Ferrara: No. What I’m trying to demonstrate in the book, what I’m crying out for people to understand is that Orthodox Christianity, and Catholicism in particular, offers what is most ironically a completely libertarian vision of society.
It begins with the idea that God limits the scope of political authority, and God sets limits on what political authority can do. Unjust and immoral laws are eliminated on the basis of that principle alone.
Then there’s another teaching of the Church that applies to all men and all nations, subsidiarity. It’s the idea that political authority should be exercised at the lowest possible level, subsidiary function. What is appropriate to local governments should be left to local governments.

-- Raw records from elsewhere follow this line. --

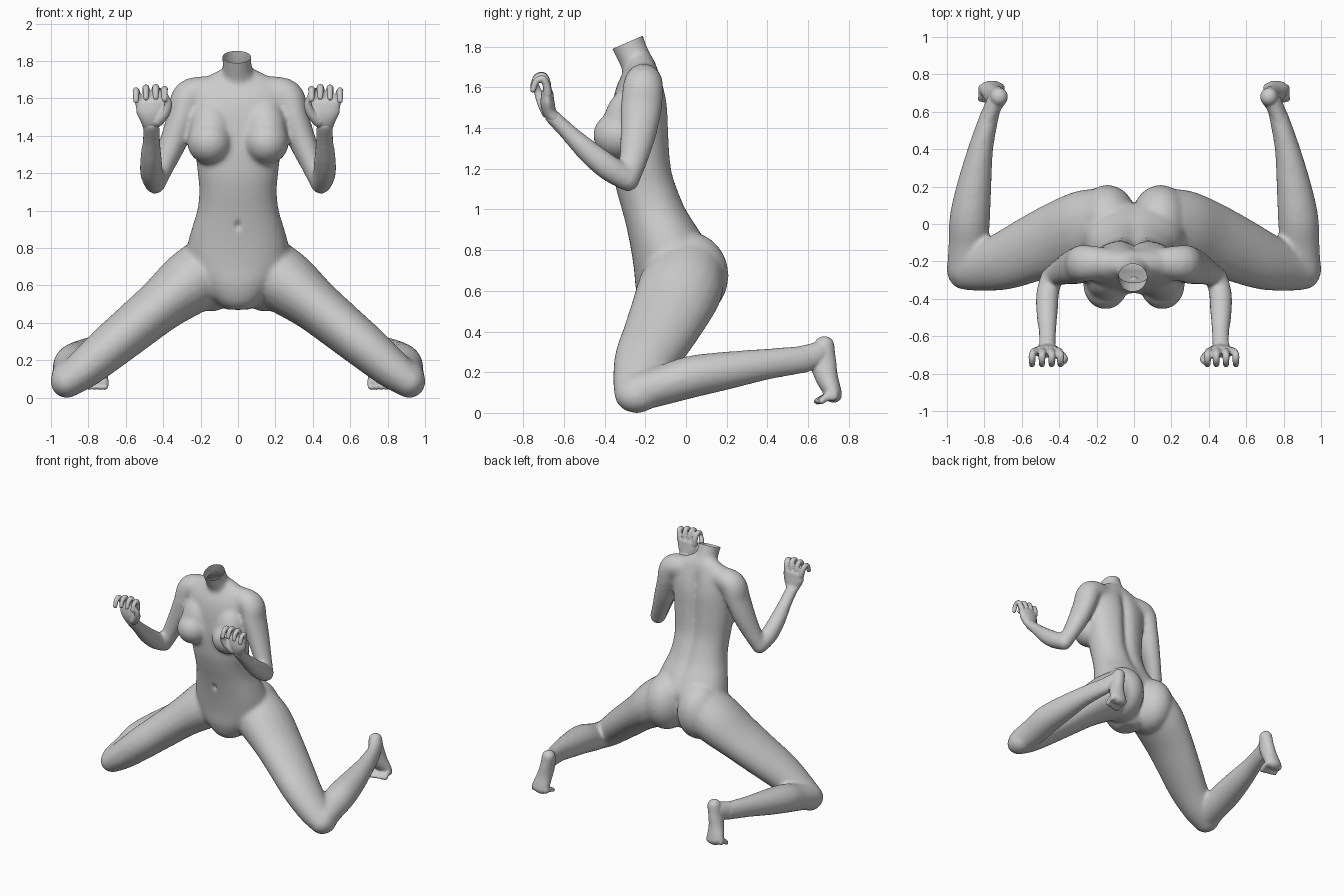
import bpy, bmesh, math
from mathutils import Vector, Matrix


def spline(pts, n=5):
    # Catmull-Rom through rows of any length
    out = []
    for i in range(len(pts) - 1):
        p0, p1, p2 = pts[max(i - 1, 0)], pts[i], pts[i + 1]
        p3 = pts[min(i + 2, len(pts) - 1)]
        for k in range(n):
            t = k / n
            out.append([0.5 * (2 * b + (c - a) * t + (2 * a - 5 * b + 4 * c - d) * t * t
                               + (3 * b - a - 3 * c + d) * t ** 3)
                        for a, b, c, d in zip(p0, p1, p2, p3)])
    out.append(list(pts[-1]))
    return out


def skin(bm, rings):
    loops = [[bm.verts.new(p) for p in r] for r in rings]
    n = len(loops[0])
    faces = [bm.faces.new(loops[0]), bm.faces.new(loops[-1])]
    for a, b in zip(loops, loops[1:]):
        for i in range(n):
            j = (i + 1) % n
            faces.append(bm.faces.new((a[i], a[j], b[j], b[i])))
    bmesh.ops.recalc_face_normals(bm, faces=faces)


def tube(bm, pts, side=(1, 0, 0), sx=1, seg=20, grow=0.0):
    # rounded limb; rows are x, y, z, radius along side, other radius
    rows = [r[:3] + [r[3] + grow, r[4] + grow] for r in spline(pts)]
    P = [Vector(r[:3]) for r in rows]
    rings = []

    def ring(c, t, ra, rb):
        a = Vector(side)
        a = (a - t * a.dot(t)).normalized()
        b = t.cross(a)
        pts_ = [c + a * ra * math.cos(2 * math.pi * i / seg) + b * rb * math.sin(2 * math.pi * i / seg)
                for i in range(seg)]
        rings.append([(sx * p.x, p.y, p.z) for p in pts_])

    T = [(P[min(i + 1, len(P) - 1)] - P[max(i - 1, 0)]).normalized() for i in range(len(P))]
    steps = [math.radians(q) for q in (82, 60, 40, 20)]
    ra, rb = rows[0][3:]
    for q in steps:
        ring(P[0] - T[0] * min(ra, rb) * math.sin(q), T[0], ra * math.cos(q), rb * math.cos(q))
    for p, t, r in zip(P, T, rows):
        ring(p, t, r[3], r[4])
    ra, rb = rows[-1][3:]
    for q in reversed(steps):
        ring(P[-1] + T[-1] * min(ra, rb) * math.sin(q), T[-1], ra * math.cos(q), rb * math.cos(q))
    skin(bm, rings)


def ball(bm, c, r, rot=0.0):
    m = Matrix.Translation(c) @ Matrix.Rotation(rot, 4, 'X') @ Matrix.Diagonal((*r, 1))
    bmesh.ops.create_uvsphere(bm, u_segments=28, v_segments=18, radius=1, matrix=m)


def finish(bm, name, voxel, smooth, cut=None):
    # fuse overlapping pieces into one smooth skin
    me = bpy.data.meshes.new(name)
    bm.to_mesh(me)
    bm.free()
    ob = bpy.data.objects.new(name, me)
    bpy.context.collection.objects.link(ob)
    m = ob.modifiers.new("fuse", 'REMESH')
    m.mode, m.voxel_size = 'VOXEL', voxel
    s = ob.modifiers.new("soften", 'SMOOTH')
    s.factor, s.iterations = 0.5, smooth
    dg = bpy.context.evaluated_depsgraph_get()
    new = bpy.data.meshes.new_from_object(ob.evaluated_get(dg))
    ob.modifiers.clear()
    ob.data = new
    if cut:
        b = bmesh.new()
        b.from_mesh(new)
        bmesh.ops.bisect_plane(b, geom=b.verts[:] + b.edges[:] + b.faces[:],
                               plane_co=cut[0], plane_no=cut[1], clear_outer=True)
        b.to_mesh(new)
        b.free()
    for p in new.polygons:
        p.use_smooth = True
    return ob


body = bmesh.new()

# torso: z, centre y, half width, half depth, depth of spine furrow
torso = [(0.47, -0.08, 0.06, 0.08, 0), (0.51, -0.08, 0.12, 0.13, 0.01), (0.6, -0.07, 0.2, 0.175, 0.03),
         (0.7, -0.065, 0.265, 0.19, 0.03), (0.8, -0.075, 0.272, 0.195, 0.01), (0.9, -0.112, 0.248, 0.178, 0.01),
         (1.0, -0.155, 0.218, 0.16, 0.02), (1.1, -0.19, 0.207, 0.153, 0.025), (1.2, -0.215, 0.215, 0.148, 0.03),
         (1.35, -0.225, 0.232, 0.145, 0.035), (1.5, -0.225, 0.245, 0.138, 0.035), (1.6, -0.225, 0.265, 0.118, 0.03),
         (1.67, -0.22, 0.24, 0.09, 0.01), (1.72, -0.215, 0.16, 0.065, 0), (1.76, -0.22, 0.08, 0.045, 0)]
rings = []
for z, yc, w, d, f in spline(torso, 4):
    ring = []
    for i in range(48):
        a = 2 * math.pi * i / 48
        c, s = math.cos(a), math.sin(a)
        x = w * math.copysign(abs(c) ** 0.88, c)
        y = yc + d * math.copysign(abs(s) ** 0.88, s)
        if s > 0:
            y -= f * math.exp(-(x / 0.035) ** 2)
        ring.append((x, y, z))
    rings.append(ring)
skin(body, rings)

# neck, cut open at a slant later
tube(body, [(0, -0.22, 1.64, 0.1, 0.08), (0, -0.242, 1.72, 0.086, 0.08),
            (-0.005, -0.27, 1.78, 0.078, 0.081), (-0.01, -0.315, 1.89, 0.081, 0.088)])

for s in (1, -1):
    # chest and seat
    ball(body, (s * 0.152, -0.325, 1.365), (0.12, 0.132, 0.118))
    ball(body, (s * 0.146, -0.305, 1.44), (0.112, 0.1, 0.16), -0.25)
    ball(body, (s * 0.142, 0.012, 0.675), (0.16, 0.198, 0.215))
    # upper arm and forearm
    tube(body, [(0.15, -0.21, 1.635, 0.08, 0.08), (0.26, -0.21, 1.61, 0.088, 0.095), (0.3, -0.22, 1.5, 0.075, 0.098),
                (0.345, -0.235, 1.37, 0.07, 0.085), (0.4, -0.26, 1.24, 0.057, 0.066),
                (0.443, -0.285, 1.145, 0.052, 0.052)], sx=s, grow=0.004)
    tube(body, [(0.443, -0.285, 1.145, 0.053, 0.053), (0.463, -0.38, 1.205, 0.057, 0.06),
                (0.465, -0.48, 1.285, 0.053, 0.053), (0.463, -0.58, 1.38, 0.043, 0.039),
                (0.465, -0.66, 1.46, 0.042, 0.034)], sx=s, grow=0.005)
    # thigh
    tube(body, [(0.17, -0.005, 0.675, 0.195, 0.175), (0.27, -0.03, 0.605, 0.207, 0.168),
                (0.41, -0.078, 0.495, 0.195, 0.14), (0.55, -0.135, 0.38, 0.176, 0.128),
                (0.69, -0.195, 0.265, 0.155, 0.118), (0.82, -0.23, 0.155, 0.128, 0.103),
                (0.915, -0.245, 0.085, 0.105, 0.085)], side=(0, 1, 0), sx=s, grow=0.003)
    # shin
    tube(body, [(0.905, -0.24, 0.1, 0.092, 0.09), (0.885, -0.1, 0.14, 0.103, 0.095),
                (0.878, 0.03, 0.178, 0.105, 0.1), (0.855, 0.2, 0.208, 0.09, 0.09),
                (0.82, 0.4, 0.24, 0.064, 0.073), (0.775, 0.57, 0.262, 0.048, 0.065),
                (0.755, 0.62, 0.272, 0.042, 0.058)], sx=s, grow=0.004)

ob = finish(body, "headless_body", 0.011, 22, ((0, -0.285, 1.8225), (0, -0.4, 0.917)))
# navel
for v in ob.data.vertices:
    if v.co.y < -0.2:
        v.co.y += 0.018 * math.exp(-(v.co.x / 0.013) ** 2 - ((v.co.z - 0.92) / 0.022) ** 2)

# hands with curled fingers, palms forward
hands = bmesh.new()
for s in (1, -1):
    tube(hands, [(0.465, -0.635, 1.435, 0.04, 0.033), (0.465, -0.668, 1.475, 0.055, 0.033),
                 (0.465, -0.68, 1.52, 0.077, 0.035), (0.467, -0.682, 1.57, 0.08, 0.03)], sx=s)
    for x, tip, dz in ((0.405, 0.393, -0.004), (0.447, 0.44, 0.006), (0.487, 0.492, 0.003), (0.527, 0.545, -0.012)):
        tube(hands, [(x, -0.68, 1.57, 0.023, 0.021), ((x + tip) / 2, -0.685, 1.62 + dz, 0.021, 0.02),
                     (tip, -0.703, 1.653 + dz, 0.019, 0.018), (tip, -0.735, 1.643 + dz, 0.018, 0.017),
                     (tip, -0.752, 1.6 + dz, 0.016, 0.015)], sx=s, seg=12)
    tube(hands, [(0.43, -0.68, 1.48, 0.033, 0.033), (0.39, -0.705, 1.52, 0.026, 0.026),
                 (0.373, -0.725, 1.57, 0.021, 0.021), (0.385, -0.738, 1.61, 0.016, 0.016)],
         side=(0, 1, 0), sx=s, seg=12)
finish(hands, "hands", 0.006, 4)

# feet standing on the toes, toes bent forward
feet = bmesh.new()
for s in (1, -1):
    tube(feet, [(0.79, 0.52, 0.257, 0.046, 0.064), (0.765, 0.6, 0.272, 0.046, 0.064),
                (0.742, 0.655, 0.292, 0.046, 0.06)], sx=s)
    tube(feet, [(0.722, 0.68, 0.33, 0.048, 0.05), (0.735, 0.675, 0.25, 0.05, 0.064),
                (0.748, 0.69, 0.18, 0.055, 0.057), (0.758, 0.714, 0.12, 0.065, 0.047),
                (0.763, 0.725, 0.092, 0.068, 0.042)], sx=s)
    for i in range(5):
        x, r = 0.712 + 0.026 * i, 0.022 if i == 0 else 0.0165
        end = 0.643 + 0.006 * i
        tube(feet, [(x, 0.73, 0.085, r, 0.026), (x, 0.69, 0.077, r, 0.021),
                    (x + 0.003, end, 0.057, r, 0.016)], sx=s, seg=12)
finish(feet, "feet", 0.007, 5)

What is appropriate to the highest levels of government, let’s say something like the common defense, should be left to that highest level. All other functions on the basis of their subsidiarity should be left to the people at local levels. That is another prescription for true liberty in society. Then it allows people to govern themselves according to divine and natural law.
Even the original colonies, if they had remained a loose federation as they were under the Articles of Confederation, would have been free individually to enact legal codes, and they did enact legal codes that were consistent with this idea that human law should reflect divine and natural law. The problem is, when those 55 men went into that room in Philadelphia, they fashioned a federal government that had power that never existed under the Articles of Confederation. The result was this relentless centralization of power, the culmination of which we’re living through right now. The anti-federalists, as you pointed out last time I was on the show, had it right from the beginning. If this whole idea of subsidiarity and the conformity of governments to divine and natural law had been followed and implemented in the states of the union, we wouldn’t be in this situation today.
End Mike Church Show Transcript